What the task asks: Starting with the line that contains "turn = Matrix.Translation((*TOWER, 0))" and stopping after the line that contains "add_box(bm, (0.615, 0.482, ROOF), (0.621, 0.488, 1.48))", return each line below exactly as written, with no others.

Given entries:
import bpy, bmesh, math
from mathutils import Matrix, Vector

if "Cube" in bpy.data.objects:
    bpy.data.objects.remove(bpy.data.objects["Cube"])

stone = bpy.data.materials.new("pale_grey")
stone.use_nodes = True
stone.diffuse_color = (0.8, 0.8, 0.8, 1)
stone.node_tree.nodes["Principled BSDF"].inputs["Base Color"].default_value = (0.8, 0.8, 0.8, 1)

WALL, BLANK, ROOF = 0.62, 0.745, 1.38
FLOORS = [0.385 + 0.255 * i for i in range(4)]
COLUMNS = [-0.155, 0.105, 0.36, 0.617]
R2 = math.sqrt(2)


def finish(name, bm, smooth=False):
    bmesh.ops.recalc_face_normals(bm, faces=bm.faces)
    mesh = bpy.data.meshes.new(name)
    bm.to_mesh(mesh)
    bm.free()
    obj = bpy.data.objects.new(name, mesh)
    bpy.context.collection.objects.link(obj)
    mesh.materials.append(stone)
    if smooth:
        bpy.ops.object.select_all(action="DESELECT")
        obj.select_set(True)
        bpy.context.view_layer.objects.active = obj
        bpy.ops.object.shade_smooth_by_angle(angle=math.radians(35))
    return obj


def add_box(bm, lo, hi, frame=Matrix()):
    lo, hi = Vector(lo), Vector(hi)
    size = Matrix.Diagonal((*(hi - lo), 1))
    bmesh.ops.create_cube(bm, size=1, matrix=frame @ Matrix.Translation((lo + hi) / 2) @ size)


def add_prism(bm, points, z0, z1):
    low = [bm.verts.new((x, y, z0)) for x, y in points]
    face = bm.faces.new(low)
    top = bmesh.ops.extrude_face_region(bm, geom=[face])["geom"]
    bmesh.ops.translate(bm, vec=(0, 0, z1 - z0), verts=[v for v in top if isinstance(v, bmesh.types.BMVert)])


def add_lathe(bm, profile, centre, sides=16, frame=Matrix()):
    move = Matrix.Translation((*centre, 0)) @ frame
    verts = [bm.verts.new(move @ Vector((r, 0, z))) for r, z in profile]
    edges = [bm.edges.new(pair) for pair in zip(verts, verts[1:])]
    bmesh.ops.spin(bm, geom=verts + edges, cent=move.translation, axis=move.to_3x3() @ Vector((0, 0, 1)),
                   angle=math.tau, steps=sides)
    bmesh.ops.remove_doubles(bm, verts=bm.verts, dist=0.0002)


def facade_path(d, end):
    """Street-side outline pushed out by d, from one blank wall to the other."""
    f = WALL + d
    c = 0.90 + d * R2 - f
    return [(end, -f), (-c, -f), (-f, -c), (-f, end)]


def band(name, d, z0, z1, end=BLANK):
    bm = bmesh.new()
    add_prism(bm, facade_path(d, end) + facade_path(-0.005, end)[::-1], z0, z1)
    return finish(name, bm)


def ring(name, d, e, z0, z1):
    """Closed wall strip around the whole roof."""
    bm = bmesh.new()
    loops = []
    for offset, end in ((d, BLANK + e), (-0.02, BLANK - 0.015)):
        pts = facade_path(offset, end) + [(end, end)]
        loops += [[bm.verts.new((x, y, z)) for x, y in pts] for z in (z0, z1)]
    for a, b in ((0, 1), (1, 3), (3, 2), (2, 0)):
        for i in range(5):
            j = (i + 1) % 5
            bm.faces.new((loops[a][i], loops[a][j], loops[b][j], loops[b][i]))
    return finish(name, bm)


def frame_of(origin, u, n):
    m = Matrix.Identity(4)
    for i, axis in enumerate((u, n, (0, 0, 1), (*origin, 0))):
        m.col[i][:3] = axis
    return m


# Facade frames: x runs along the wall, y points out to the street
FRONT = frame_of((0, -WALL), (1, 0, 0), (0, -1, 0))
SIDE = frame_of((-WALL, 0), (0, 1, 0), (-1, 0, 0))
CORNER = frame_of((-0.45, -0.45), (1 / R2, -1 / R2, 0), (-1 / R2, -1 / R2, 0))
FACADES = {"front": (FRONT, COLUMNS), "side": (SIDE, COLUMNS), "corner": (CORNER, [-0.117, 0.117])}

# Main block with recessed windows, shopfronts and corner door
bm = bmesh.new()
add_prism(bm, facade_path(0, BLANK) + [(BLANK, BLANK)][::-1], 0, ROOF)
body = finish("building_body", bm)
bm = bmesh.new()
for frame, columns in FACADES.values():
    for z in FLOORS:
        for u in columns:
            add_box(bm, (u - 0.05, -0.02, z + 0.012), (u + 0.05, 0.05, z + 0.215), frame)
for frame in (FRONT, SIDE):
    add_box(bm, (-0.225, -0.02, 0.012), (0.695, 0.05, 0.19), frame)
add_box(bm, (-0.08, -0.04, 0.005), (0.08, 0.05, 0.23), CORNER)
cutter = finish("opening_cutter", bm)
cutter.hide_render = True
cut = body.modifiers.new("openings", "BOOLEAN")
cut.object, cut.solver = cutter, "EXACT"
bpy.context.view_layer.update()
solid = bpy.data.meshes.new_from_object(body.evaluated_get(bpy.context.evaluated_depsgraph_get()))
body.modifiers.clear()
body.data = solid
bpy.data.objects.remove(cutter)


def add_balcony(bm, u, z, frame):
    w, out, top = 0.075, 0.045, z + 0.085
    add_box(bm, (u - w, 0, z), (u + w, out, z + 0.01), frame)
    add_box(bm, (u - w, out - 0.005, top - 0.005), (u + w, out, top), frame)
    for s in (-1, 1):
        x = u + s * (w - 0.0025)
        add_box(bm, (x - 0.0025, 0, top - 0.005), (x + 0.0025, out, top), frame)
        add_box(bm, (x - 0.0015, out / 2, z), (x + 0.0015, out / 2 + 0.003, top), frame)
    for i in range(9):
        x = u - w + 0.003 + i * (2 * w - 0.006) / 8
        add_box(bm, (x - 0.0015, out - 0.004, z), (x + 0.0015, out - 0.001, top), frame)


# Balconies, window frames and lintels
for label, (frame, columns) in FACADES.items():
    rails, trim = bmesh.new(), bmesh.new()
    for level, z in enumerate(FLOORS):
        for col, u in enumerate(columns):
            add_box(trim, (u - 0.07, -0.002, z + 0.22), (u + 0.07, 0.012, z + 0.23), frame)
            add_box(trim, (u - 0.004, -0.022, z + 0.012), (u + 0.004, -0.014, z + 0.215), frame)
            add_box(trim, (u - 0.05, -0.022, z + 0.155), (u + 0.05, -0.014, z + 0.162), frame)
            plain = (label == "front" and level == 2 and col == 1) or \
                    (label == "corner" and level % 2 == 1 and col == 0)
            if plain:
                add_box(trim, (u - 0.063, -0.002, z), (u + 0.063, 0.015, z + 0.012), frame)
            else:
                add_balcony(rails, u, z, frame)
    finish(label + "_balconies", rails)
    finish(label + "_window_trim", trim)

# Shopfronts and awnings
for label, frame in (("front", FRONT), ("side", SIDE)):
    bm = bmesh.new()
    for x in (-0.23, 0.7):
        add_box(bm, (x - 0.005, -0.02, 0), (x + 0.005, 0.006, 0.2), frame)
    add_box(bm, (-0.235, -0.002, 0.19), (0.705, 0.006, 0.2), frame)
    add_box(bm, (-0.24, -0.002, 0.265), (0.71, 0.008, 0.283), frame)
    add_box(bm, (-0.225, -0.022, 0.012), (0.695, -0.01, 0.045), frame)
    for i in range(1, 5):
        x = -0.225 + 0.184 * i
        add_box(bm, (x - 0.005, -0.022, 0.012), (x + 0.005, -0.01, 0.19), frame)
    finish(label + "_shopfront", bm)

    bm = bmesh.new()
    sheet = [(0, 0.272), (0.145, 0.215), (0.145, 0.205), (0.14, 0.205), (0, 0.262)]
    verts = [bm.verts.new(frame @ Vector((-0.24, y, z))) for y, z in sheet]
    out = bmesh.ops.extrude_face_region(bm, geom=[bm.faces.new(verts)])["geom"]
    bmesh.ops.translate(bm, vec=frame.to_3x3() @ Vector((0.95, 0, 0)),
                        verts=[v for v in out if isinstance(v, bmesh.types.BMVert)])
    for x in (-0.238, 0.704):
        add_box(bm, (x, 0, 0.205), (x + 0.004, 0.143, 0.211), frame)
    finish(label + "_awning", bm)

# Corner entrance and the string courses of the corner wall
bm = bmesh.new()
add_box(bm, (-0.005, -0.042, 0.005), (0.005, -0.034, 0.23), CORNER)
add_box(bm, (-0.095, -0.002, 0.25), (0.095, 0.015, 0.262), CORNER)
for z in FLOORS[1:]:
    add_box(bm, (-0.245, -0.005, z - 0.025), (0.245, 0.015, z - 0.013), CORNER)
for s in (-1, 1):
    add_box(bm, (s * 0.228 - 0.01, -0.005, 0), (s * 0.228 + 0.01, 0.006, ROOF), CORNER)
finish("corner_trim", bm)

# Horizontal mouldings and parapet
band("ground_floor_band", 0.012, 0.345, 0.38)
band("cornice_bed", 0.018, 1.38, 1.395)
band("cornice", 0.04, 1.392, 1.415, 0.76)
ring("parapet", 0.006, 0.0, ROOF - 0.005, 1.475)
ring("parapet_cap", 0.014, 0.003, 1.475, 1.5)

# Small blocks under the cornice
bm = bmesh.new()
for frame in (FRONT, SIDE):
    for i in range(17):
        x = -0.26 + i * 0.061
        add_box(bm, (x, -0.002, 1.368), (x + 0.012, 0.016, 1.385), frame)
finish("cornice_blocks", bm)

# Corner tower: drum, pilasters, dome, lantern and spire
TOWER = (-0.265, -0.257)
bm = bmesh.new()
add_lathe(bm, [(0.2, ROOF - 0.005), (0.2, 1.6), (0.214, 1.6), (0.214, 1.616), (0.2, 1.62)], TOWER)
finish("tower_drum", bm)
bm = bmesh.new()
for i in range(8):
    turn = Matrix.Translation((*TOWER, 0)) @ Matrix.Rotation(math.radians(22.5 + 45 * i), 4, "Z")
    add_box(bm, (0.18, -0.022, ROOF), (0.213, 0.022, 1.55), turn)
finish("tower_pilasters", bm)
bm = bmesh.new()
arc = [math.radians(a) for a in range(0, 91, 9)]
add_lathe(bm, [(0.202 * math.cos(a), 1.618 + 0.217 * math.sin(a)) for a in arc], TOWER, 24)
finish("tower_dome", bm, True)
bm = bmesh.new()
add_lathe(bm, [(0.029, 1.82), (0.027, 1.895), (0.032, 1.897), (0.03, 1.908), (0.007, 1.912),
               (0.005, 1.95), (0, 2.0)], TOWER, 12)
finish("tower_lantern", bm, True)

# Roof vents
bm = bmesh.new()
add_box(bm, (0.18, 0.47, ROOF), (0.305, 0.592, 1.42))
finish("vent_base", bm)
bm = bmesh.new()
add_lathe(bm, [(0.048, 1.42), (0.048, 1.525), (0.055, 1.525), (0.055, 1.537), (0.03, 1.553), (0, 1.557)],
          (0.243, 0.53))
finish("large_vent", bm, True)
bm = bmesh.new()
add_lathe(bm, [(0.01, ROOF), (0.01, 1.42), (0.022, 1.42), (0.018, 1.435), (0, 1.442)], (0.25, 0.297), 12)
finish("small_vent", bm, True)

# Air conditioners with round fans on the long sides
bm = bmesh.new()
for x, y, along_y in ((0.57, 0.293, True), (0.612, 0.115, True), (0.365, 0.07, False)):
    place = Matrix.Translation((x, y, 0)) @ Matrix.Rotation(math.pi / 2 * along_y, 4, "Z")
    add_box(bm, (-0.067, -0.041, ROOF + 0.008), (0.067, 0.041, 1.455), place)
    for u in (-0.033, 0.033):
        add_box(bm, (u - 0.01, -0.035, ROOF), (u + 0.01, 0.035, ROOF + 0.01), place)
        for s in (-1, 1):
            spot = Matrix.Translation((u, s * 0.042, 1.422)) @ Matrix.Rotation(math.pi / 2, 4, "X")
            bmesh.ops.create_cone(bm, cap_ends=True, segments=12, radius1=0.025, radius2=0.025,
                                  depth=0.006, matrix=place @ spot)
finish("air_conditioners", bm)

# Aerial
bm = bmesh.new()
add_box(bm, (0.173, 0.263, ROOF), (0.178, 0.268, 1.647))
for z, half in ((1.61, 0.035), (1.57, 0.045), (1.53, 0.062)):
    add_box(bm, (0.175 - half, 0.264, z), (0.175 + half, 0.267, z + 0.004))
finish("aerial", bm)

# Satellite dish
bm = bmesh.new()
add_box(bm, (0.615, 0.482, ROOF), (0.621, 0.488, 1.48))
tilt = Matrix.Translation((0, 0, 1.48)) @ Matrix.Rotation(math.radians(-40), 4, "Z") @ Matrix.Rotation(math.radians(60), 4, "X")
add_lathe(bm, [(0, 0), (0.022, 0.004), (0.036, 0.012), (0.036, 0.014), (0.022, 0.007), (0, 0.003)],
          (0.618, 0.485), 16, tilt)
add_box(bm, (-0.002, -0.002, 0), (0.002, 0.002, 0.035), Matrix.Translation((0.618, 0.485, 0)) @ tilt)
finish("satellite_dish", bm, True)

Task output:
    turn = Matrix.Translation((*TOWER, 0)) @ Matrix.Rotation(math.radians(22.5 + 45 * i), 4, "Z")
    add_box(bm, (0.18, -0.022, ROOF), (0.213, 0.022, 1.55), turn)
finish("tower_pilasters", bm)
bm = bmesh.new()
arc = [math.radians(a) for a in range(0, 91, 9)]
add_lathe(bm, [(0.202 * math.cos(a), 1.618 + 0.217 * math.sin(a)) for a in arc], TOWER, 24)
finish("tower_dome", bm, True)
bm = bmesh.new()
add_lathe(bm, [(0.029, 1.82), (0.027, 1.895), (0.032, 1.897), (0.03, 1.908), (0.007, 1.912),
               (0.005, 1.95), (0, 2.0)], TOWER, 12)
finish("tower_lantern", bm, True)

# Roof vents
bm = bmesh.new()
add_box(bm, (0.18, 0.47, ROOF), (0.305, 0.592, 1.42))
finish("vent_base", bm)
bm = bmesh.new()
add_lathe(bm, [(0.048, 1.42), (0.048, 1.525), (0.055, 1.525), (0.055, 1.537), (0.03, 1.553), (0, 1.557)],
          (0.243, 0.53))
finish("large_vent", bm, True)
bm = bmesh.new()
add_lathe(bm, [(0.01, ROOF), (0.01, 1.42), (0.022, 1.42), (0.018, 1.435), (0, 1.442)], (0.25, 0.297), 12)
finish("small_vent", bm, True)

# Air conditioners with round fans on the long sides
bm = bmesh.new()
for x, y, along_y in ((0.57, 0.293, True), (0.612, 0.115, True), (0.365, 0.07, False)):
    place = Matrix.Translation((x, y, 0)) @ Matrix.Rotation(math.pi / 2 * along_y, 4, "Z")
    add_box(bm, (-0.067, -0.041, ROOF + 0.008), (0.067, 0.041, 1.455), place)
    for u in (-0.033, 0.033):
        add_box(bm, (u - 0.01, -0.035, ROOF), (u + 0.01, 0.035, ROOF + 0.01), place)
        for s in (-1, 1):
            spot = Matrix.Translation((u, s * 0.042, 1.422)) @ Matrix.Rotation(math.pi / 2, 4, "X")
            bmesh.ops.create_cone(bm, cap_ends=True, segments=12, radius1=0.025, radius2=0.025,
                                  depth=0.006, matrix=place @ spot)
finish("air_conditioners", bm)

# Aerial
bm = bmesh.new()
add_box(bm, (0.173, 0.263, ROOF), (0.178, 0.268, 1.647))
for z, half in ((1.61, 0.035), (1.57, 0.045), (1.53, 0.062)):
    add_box(bm, (0.175 - half, 0.264, z), (0.175 + half, 0.267, z + 0.004))
finish("aerial", bm)

# Satellite dish
bm = bmesh.new()
add_box(bm, (0.615, 0.482, ROOF), (0.621, 0.488, 1.48))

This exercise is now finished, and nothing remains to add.